Use your fingers or the back of a spoon to press this into a flat square or rectangle about a 1cm thick. You don’t need to try and make it fit the baking tray, just tidy up the edges as best you can and get it roughly level. Prick it with a fork in a regimental fashion, making sure you go all the way through to the bottom each time.
Chill it in the fridge for a good 20 mins.
Bake at 170 ⁰C for 20 mins but start checking at about 17, we’re looking for something the colour of builders’ sand, rather than the Seychelles variety - you won’t be able to achieve the bleached look like they achieve commercially by cooking at this temperature, but at the same time we don’t want dark edges.
The shortbread will harden as it cools on being taken out of the oven, so a) don’t panic if it feels soft to the touch and b) use a sharp knife to cut it into fingers before it cools. Do this in the tin, don’t be tempted to turn it out.
Cool the tin on a wire rack for 10 mins, then use a palette knife to slide them off and cool them for a further 10 minutes on the wire rack.
Meanwhile, back at the stove: ¼ fill a saucepan with water and bring to a gentle simmer. Sit a Pyrex bowl over the top with the dark chocolate in it and melt it gently.
The size of the bowl will clearly determine the depth of the melted chocolate and therefore how far up the shortbread finger gets chocolate when dipped in it, but you could always use a spoon to encourage the chocolate further up the biscuit, as I do. I like to leave only enough biscuit ‘exposed’ to hold between thumb and finger, but this practice does introduce the possibility of rogue crumbs attaching themselves to your otherwise perfectly smooth chocolate.
As you dip each biscuit, waggle off the excess, shake of the last drip and lay each one on a piece of baking paper, sat on a tray that will fit in the fridge (in which you have already cleared a space to accommodate it).

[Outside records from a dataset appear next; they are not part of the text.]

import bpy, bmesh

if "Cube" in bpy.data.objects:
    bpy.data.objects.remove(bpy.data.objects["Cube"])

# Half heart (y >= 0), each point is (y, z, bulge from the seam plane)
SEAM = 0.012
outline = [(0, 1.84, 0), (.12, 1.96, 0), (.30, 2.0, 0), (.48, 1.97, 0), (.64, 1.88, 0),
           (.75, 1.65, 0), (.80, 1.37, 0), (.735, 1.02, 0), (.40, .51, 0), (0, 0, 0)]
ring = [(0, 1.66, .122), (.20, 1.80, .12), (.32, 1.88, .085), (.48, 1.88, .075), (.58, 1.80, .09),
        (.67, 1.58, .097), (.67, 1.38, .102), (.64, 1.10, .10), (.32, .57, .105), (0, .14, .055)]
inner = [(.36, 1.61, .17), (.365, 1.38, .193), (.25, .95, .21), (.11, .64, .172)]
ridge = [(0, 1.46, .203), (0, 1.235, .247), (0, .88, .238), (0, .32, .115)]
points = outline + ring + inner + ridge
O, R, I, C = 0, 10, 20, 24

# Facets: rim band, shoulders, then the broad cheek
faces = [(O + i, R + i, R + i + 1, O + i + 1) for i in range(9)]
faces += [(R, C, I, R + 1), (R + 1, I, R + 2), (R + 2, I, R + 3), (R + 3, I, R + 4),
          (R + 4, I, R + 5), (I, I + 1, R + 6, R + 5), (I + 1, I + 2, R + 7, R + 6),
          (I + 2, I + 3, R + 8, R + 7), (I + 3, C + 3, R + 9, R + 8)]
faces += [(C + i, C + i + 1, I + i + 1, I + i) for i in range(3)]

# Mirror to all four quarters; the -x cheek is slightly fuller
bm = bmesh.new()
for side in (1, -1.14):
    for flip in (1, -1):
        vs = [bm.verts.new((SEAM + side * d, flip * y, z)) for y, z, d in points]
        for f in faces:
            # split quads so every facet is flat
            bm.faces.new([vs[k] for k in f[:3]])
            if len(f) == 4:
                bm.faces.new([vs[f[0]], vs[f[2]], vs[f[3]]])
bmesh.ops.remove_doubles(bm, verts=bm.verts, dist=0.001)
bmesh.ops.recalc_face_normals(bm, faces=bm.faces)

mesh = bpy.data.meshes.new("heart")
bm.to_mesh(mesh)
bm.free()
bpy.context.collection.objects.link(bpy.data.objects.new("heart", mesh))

*Couverture chocolate is confectioners’ chocolate that has a high cocoa butter content which doesn’t require it to be tempered, making it far more user-friendly for dipping and coating.